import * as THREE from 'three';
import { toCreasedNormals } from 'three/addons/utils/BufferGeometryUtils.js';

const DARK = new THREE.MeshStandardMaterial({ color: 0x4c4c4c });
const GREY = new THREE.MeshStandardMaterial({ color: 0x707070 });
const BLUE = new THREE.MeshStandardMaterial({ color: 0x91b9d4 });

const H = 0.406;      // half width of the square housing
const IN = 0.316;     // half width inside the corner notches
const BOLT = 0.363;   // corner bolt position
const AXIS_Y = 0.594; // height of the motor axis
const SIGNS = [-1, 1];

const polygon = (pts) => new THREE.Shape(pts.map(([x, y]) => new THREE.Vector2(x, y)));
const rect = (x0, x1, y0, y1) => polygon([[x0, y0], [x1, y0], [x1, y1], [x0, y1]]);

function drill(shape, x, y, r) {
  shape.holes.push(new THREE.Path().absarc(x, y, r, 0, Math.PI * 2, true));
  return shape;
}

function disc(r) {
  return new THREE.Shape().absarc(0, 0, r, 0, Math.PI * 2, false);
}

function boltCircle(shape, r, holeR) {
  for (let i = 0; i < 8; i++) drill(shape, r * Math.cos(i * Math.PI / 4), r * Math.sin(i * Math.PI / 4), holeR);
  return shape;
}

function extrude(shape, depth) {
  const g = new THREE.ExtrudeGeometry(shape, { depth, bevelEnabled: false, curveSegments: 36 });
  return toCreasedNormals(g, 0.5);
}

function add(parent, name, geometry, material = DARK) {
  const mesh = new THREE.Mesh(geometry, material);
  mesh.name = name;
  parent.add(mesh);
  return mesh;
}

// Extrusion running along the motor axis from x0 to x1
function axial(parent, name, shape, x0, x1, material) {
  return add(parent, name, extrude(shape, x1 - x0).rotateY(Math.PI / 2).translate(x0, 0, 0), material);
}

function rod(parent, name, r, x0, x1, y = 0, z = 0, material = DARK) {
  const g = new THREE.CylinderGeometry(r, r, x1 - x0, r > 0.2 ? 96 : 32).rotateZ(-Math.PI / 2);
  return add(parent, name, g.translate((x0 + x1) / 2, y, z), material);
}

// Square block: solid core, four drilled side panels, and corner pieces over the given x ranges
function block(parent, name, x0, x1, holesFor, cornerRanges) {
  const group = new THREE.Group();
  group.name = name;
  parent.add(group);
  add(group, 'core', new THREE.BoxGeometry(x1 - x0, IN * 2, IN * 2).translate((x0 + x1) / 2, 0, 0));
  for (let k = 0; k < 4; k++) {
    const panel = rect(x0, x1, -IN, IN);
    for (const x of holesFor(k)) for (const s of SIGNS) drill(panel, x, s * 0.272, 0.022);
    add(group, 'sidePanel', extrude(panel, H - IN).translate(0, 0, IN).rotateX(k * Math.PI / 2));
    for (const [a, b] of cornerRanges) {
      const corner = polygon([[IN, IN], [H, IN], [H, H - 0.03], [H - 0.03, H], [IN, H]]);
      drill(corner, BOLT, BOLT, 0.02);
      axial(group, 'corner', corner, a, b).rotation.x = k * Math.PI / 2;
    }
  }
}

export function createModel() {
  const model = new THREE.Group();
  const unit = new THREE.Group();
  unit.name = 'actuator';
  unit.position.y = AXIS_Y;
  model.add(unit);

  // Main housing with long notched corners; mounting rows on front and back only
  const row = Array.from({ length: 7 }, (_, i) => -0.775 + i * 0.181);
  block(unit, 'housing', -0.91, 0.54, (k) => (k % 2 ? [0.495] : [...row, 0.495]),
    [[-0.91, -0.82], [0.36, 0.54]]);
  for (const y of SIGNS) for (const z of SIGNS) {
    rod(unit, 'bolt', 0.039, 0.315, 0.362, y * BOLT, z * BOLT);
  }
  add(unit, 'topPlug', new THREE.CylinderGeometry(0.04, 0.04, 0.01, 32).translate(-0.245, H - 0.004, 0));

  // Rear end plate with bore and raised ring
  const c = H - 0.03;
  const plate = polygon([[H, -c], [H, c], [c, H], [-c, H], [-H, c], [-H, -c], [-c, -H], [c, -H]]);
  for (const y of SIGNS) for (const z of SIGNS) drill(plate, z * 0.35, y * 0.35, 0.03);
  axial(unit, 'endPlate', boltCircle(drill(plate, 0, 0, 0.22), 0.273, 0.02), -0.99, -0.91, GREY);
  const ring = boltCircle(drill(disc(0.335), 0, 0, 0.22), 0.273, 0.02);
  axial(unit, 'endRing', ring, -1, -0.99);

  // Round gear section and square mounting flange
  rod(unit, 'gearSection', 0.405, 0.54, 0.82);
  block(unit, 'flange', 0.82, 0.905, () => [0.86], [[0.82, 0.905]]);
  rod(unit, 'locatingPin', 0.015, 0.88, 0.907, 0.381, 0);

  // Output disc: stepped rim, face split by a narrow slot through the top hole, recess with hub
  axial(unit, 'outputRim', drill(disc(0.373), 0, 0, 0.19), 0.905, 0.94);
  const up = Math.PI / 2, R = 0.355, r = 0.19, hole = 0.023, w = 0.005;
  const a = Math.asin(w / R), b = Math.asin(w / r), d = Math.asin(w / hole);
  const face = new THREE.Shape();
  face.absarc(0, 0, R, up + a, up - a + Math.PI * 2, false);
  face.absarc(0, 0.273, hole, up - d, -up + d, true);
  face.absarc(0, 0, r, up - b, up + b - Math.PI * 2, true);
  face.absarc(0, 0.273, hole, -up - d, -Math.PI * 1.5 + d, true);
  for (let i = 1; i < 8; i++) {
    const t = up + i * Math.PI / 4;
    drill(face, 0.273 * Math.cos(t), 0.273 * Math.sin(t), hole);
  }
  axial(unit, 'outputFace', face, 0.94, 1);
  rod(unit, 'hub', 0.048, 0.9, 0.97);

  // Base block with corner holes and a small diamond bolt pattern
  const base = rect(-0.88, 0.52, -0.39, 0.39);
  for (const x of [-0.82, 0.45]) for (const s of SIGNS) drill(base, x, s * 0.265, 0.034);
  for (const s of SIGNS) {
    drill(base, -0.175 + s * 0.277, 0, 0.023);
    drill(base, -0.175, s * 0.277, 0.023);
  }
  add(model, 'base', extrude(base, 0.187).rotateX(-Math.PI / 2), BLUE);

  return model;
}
________________________________________
**Problem to solve**
Output every record exactly as written, with nothing dropped.

**Reply**
import * as THREE from 'three';
import { toCreasedNormals } from 'three/addons/utils/BufferGeometryUtils.js';

const DARK = new THREE.MeshStandardMaterial({ color: 0x4c4c4c });
const GREY = new THREE.MeshStandardMaterial({ color: 0x707070 });
const BLUE = new THREE.MeshStandardMaterial({ color: 0x91b9d4 });

const H = 0.406;      // half width of the square housing
const IN = 0.316;     // half width inside the corner notches
const BOLT = 0.363;   // corner bolt position
const AXIS_Y = 0.594; // height of the motor axis
const SIGNS = [-1, 1];

const polygon = (pts) => new THREE.Shape(pts.map(([x, y]) => new THREE.Vector2(x, y)));
const rect = (x0, x1, y0, y1) => polygon([[x0, y0], [x1, y0], [x1, y1], [x0, y1]]);

function drill(shape, x, y, r) {
  shape.holes.push(new THREE.Path().absarc(x, y, r, 0, Math.PI * 2, true));
  return shape;
}

function disc(r) {
  return new THREE.Shape().absarc(0, 0, r, 0, Math.PI * 2, false);
}

function boltCircle(shape, r, holeR) {
  for (let i = 0; i < 8; i++) drill(shape, r * Math.cos(i * Math.PI / 4), r * Math.sin(i * Math.PI / 4), holeR);
  return shape;
}

function extrude(shape, depth) {
  const g = new THREE.ExtrudeGeometry(shape, { depth, bevelEnabled: false, curveSegments: 36 });
  return toCreasedNormals(g, 0.5);
}

function add(parent, name, geometry, material = DARK) {
  const mesh = new THREE.Mesh(geometry, material);
  mesh.name = name;
  parent.add(mesh);
  return mesh;
}

// Extrusion running along the motor axis from x0 to x1
function axial(parent, name, shape, x0, x1, material) {
  return add(parent, name, extrude(shape, x1 - x0).rotateY(Math.PI / 2).translate(x0, 0, 0), material);
}

function rod(parent, name, r, x0, x1, y = 0, z = 0, material = DARK) {
  const g = new THREE.CylinderGeometry(r, r, x1 - x0, r > 0.2 ? 96 : 32).rotateZ(-Math.PI / 2);
  return add(parent, name, g.translate((x0 + x1) / 2, y, z), material);
}

// Square block: solid core, four drilled side panels, and corner pieces over the given x ranges
function block(parent, name, x0, x1, holesFor, cornerRanges) {
  const group = new THREE.Group();
  group.name = name;
  parent.add(group);
  add(group, 'core', new THREE.BoxGeometry(x1 - x0, IN * 2, IN * 2).translate((x0 + x1) / 2, 0, 0));
  for (let k = 0; k < 4; k++) {
    const panel = rect(x0, x1, -IN, IN);
    for (const x of holesFor(k)) for (const s of SIGNS) drill(panel, x, s * 0.272, 0.022);
    add(group, 'sidePanel', extrude(panel, H - IN).translate(0, 0, IN).rotateX(k * Math.PI / 2));
    for (const [a, b] of cornerRanges) {
      const corner = polygon([[IN, IN], [H, IN], [H, H - 0.03], [H - 0.03, H], [IN, H]]);
      drill(corner, BOLT, BOLT, 0.02);
      axial(group, 'corner', corner, a, b).rotation.x = k * Math.PI / 2;
    }
  }
}

export function createModel() {
  const model = new THREE.Group();
  const unit = new THREE.Group();
  unit.name = 'actuator';
  unit.position.y = AXIS_Y;
  model.add(unit);

  // Main housing with long notched corners; mounting rows on front and back only
  const row = Array.from({ length: 7 }, (_, i) => -0.775 + i * 0.181);
  block(unit, 'housing', -0.91, 0.54, (k) => (k % 2 ? [0.495] : [...row, 0.495]),
    [[-0.91, -0.82], [0.36, 0.54]]);
  for (const y of SIGNS) for (const z of SIGNS) {
    rod(unit, 'bolt', 0.039, 0.315, 0.362, y * BOLT, z * BOLT);
  }
  add(unit, 'topPlug', new THREE.CylinderGeometry(0.04, 0.04, 0.01, 32).translate(-0.245, H - 0.004, 0));

  // Rear end plate with bore and raised ring
  const c = H - 0.03;
  const plate = polygon([[H, -c], [H, c], [c, H], [-c, H], [-H, c], [-H, -c], [-c, -H], [c, -H]]);
  for (const y of SIGNS) for (const z of SIGNS) drill(plate, z * 0.35, y * 0.35, 0.03);
  axial(unit, 'endPlate', boltCircle(drill(plate, 0, 0, 0.22), 0.273, 0.02), -0.99, -0.91, GREY);
  const ring = boltCircle(drill(disc(0.335), 0, 0, 0.22), 0.273, 0.02);
  axial(unit, 'endRing', ring, -1, -0.99);

  // Round gear section and square mounting flange
  rod(unit, 'gearSection', 0.405, 0.54, 0.82);
  block(unit, 'flange', 0.82, 0.905, () => [0.86], [[0.82, 0.905]]);
  rod(unit, 'locatingPin', 0.015, 0.88, 0.907, 0.381, 0);

  // Output disc: stepped rim, face split by a narrow slot through the top hole, recess with hub
  axial(unit, 'outputRim', drill(disc(0.373), 0, 0, 0.19), 0.905, 0.94);
  const up = Math.PI / 2, R = 0.355, r = 0.19, hole = 0.023, w = 0.005;
  const a = Math.asin(w / R), b = Math.asin(w / r), d = Math.asin(w / hole);
  const face = new THREE.Shape();
  face.absarc(0, 0, R, up + a, up - a + Math.PI * 2, false);
  face.absarc(0, 0.273, hole, up - d, -up + d, true);
  face.absarc(0, 0, r, up - b, up + b - Math.PI * 2, true);
  face.absarc(0, 0.273, hole, -up - d, -Math.PI * 1.5 + d, true);
  for (let i = 1; i < 8; i++) {
    const t = up + i * Math.PI / 4;
    drill(face, 0.273 * Math.cos(t), 0.273 * Math.sin(t), hole);
  }
  axial(unit, 'outputFace', face, 0.94, 1);
  rod(unit, 'hub', 0.048, 0.9, 0.97);

  // Base block with corner holes and a small diamond bolt pattern
  const base = rect(-0.88, 0.52, -0.39, 0.39);
  for (const x of [-0.82, 0.45]) for (const s of SIGNS) drill(base, x, s * 0.265, 0.034);
  for (const s of SIGNS) {
    drill(base, -0.175 + s * 0.277, 0, 0.023);
    drill(base, -0.175, s * 0.277, 0.023);
  }
  add(model, 'base', extrude(base, 0.187).rotateX(-Math.PI / 2), BLUE);

  return model;
}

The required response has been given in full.